Advertising & Editorial: The lines are blurring further

There used be a great divide between the Advertising and Editorial departments of media outlets; but those days are gone. At the end of the day, the media is a business – and it’s a tough business. Revenues are drying up, falling year after year. Perhaps it makes good business sense to leverage earned media opportunities with a paid advertising buy.

Blurring the line between Advertising and Editorial is becoming a standard practice on today’s internet. Invoking the rise of social media, sites offer brands the ability to directly address their audience via sponsoring schemes. Prior to websites and blogs, Public Relations practitioners spent countless hours pitching their stories to the media houses. When it came to covering what was newsworthy, reporters were more than eager to speak with the designated spokesperson about the news.

The question from the media comes (via email) in one of two forms:

  1. We’re interested in doing an editorial story on your client. For a small fee, we’ll be able to put together a feature story including an interview with your CEO.
  2. We’d love to develop an entire issue on your client, including an interview with your CEO, several other members of the leadership team and a feature video that will run online. In exchange, all we ask is you provide us with a list of partners we can contact to see if they’re interested in purchasing advertising in the issue.

The initial request is usually followed up with something along the lines of “we do have a line between our editorial and advertising departments, but we also have to remember that we’re running a business too…”

We’ve been getting them from leading magazines, newspapers and websites, and even when we are working on something that’s purely editorial, it usually doesn’t take long for someone from the Advertising side to reach out and ask if we would be interested in purchasing an ad as well. We’ve even had publishers call me directly and tell me they keep Editorial and Advertising departments separate, but if we bought an ad, he’d “talk with the Editor and make sure we got a story in there for us.” The worst scenario is when a reporter is interested in a story but is only willing to run it if we buy ad space, too.

Now, imagine having to not only secure the interest of the reporter, but also receive consent from the advertising department for said media outlet. For those working in public relations, this is quickly becoming a reality. But while it may be a shrewd business move, it is a new challenge for public relations practitioners. This is the new reality in which they work as they clamor to secure media coverage for their client’s newest product or event.

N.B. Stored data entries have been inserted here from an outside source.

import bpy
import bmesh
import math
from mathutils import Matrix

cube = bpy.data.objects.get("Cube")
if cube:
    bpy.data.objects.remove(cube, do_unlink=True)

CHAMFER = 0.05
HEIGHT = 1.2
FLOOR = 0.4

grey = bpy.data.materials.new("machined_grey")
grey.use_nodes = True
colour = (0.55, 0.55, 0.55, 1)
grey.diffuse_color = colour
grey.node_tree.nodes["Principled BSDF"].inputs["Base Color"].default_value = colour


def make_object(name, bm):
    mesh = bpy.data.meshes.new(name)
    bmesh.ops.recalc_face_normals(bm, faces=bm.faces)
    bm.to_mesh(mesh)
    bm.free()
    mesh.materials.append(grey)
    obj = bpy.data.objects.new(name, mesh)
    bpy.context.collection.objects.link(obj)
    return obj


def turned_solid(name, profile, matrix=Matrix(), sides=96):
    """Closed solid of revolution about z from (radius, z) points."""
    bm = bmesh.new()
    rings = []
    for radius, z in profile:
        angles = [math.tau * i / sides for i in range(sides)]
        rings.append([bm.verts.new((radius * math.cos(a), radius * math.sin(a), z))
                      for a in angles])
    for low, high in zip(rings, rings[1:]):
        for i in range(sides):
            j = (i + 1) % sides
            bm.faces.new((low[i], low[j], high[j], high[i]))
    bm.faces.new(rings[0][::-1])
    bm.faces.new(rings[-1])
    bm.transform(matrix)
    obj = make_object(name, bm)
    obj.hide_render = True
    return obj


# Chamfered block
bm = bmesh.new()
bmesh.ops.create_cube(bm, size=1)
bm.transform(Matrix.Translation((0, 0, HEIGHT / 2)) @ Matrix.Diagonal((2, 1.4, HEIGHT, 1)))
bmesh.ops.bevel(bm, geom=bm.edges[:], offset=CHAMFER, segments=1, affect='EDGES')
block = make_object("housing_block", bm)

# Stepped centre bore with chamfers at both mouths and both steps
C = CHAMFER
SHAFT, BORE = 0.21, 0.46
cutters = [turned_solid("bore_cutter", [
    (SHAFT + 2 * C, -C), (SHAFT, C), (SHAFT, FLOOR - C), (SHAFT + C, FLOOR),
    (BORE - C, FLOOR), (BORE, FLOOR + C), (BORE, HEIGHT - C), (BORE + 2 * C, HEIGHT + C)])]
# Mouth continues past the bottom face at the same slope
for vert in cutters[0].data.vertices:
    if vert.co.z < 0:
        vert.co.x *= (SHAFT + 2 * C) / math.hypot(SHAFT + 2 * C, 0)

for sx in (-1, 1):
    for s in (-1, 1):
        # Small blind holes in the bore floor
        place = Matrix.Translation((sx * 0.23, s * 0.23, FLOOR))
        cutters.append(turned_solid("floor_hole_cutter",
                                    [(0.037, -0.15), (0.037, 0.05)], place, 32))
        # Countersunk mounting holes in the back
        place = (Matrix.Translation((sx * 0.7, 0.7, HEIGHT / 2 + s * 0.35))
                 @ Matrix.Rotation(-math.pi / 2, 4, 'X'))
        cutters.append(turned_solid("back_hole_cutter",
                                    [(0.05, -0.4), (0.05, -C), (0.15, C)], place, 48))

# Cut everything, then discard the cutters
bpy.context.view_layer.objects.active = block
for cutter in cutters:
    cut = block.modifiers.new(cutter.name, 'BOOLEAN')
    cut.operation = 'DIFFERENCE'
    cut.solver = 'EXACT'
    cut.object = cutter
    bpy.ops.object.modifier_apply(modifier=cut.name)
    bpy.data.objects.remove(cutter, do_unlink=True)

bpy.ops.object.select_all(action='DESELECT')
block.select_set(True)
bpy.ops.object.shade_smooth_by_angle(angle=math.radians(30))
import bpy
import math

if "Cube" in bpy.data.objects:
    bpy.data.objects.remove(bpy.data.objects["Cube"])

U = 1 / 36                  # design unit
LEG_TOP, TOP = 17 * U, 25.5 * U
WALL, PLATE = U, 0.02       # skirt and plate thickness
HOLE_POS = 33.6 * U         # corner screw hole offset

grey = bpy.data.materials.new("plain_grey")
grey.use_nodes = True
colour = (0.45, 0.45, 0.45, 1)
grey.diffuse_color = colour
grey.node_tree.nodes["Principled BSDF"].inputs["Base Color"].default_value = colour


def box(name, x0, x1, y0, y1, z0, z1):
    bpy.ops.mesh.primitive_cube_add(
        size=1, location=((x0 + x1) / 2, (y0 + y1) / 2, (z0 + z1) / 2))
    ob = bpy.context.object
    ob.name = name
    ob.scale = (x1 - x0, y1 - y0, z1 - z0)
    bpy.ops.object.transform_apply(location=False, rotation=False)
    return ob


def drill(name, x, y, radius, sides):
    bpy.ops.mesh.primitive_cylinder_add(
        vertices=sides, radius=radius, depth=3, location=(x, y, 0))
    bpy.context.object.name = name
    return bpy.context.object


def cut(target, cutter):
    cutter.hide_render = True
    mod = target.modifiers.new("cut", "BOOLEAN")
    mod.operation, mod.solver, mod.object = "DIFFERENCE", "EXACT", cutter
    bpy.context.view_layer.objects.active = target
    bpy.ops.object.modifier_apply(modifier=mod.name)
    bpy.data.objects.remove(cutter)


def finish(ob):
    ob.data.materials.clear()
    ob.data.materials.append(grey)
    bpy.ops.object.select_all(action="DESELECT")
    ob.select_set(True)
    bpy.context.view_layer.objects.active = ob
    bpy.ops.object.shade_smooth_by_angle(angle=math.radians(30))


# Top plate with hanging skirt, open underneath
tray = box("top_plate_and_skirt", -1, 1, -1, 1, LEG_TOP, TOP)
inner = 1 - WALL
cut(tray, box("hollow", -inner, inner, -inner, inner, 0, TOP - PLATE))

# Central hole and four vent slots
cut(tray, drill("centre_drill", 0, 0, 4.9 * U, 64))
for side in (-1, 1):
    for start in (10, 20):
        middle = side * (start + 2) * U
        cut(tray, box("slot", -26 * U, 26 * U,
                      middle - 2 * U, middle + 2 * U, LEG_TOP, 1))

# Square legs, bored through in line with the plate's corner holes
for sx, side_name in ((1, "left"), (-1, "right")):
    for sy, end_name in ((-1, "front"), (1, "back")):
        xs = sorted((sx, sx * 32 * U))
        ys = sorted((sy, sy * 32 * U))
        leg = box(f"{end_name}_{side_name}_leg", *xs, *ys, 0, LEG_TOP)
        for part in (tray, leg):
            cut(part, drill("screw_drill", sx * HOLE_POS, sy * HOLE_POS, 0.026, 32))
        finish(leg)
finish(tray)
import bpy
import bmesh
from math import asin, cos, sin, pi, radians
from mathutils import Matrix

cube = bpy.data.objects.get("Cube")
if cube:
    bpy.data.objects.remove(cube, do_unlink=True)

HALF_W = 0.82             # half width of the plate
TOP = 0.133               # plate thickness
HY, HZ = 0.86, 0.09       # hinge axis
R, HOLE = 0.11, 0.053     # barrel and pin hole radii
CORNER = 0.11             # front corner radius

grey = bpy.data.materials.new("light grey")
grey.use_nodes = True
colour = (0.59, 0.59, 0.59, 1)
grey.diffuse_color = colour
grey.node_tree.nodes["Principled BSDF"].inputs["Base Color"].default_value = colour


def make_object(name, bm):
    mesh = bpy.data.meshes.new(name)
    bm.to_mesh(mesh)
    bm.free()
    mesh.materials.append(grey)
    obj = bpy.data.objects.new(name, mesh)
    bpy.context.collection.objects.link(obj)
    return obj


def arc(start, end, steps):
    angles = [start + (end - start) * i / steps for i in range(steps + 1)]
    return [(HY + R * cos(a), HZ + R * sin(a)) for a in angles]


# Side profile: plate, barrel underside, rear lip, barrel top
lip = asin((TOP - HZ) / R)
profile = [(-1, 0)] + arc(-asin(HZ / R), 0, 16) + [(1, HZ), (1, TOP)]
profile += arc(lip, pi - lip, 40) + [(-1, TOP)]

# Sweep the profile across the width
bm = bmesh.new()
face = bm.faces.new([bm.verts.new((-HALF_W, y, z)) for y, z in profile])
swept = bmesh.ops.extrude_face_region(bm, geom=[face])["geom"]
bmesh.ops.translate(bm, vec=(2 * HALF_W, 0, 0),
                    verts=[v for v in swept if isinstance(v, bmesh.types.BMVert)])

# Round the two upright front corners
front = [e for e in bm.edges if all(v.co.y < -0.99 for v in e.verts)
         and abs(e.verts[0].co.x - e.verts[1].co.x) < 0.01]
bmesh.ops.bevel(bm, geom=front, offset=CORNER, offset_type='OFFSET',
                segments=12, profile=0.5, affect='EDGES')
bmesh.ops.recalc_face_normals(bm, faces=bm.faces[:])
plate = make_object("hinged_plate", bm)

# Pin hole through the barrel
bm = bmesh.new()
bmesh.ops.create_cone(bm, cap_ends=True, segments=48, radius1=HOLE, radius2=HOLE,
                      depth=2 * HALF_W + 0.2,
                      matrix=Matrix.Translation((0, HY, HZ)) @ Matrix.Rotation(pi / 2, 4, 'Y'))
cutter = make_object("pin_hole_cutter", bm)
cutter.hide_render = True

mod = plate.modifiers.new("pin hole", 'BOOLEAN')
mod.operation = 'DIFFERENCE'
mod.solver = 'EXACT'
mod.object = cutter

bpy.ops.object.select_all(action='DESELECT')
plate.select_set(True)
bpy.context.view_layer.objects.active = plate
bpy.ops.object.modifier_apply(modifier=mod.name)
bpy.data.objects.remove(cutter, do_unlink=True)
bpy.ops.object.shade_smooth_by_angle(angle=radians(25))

For a PR guy like myself, this trend is disheartening for a number of reasons, not the least of which is it minimizes the work I do earning an authentic interest in my clients’ stories. What I’ve discovered about the trend from these outlets is to mask this unethical blurring of the lines by calling the coverage “An expert feature series” or “Ask the expert.” It’s just another way to circumvent the fact that they are seeking cash for coverage with a blatant disregard for real news. Thanks to the popularity of native advertising and the shrinking of editorial departments, this pay-for-play approach is becoming more prevalent, and sadly, more accepted.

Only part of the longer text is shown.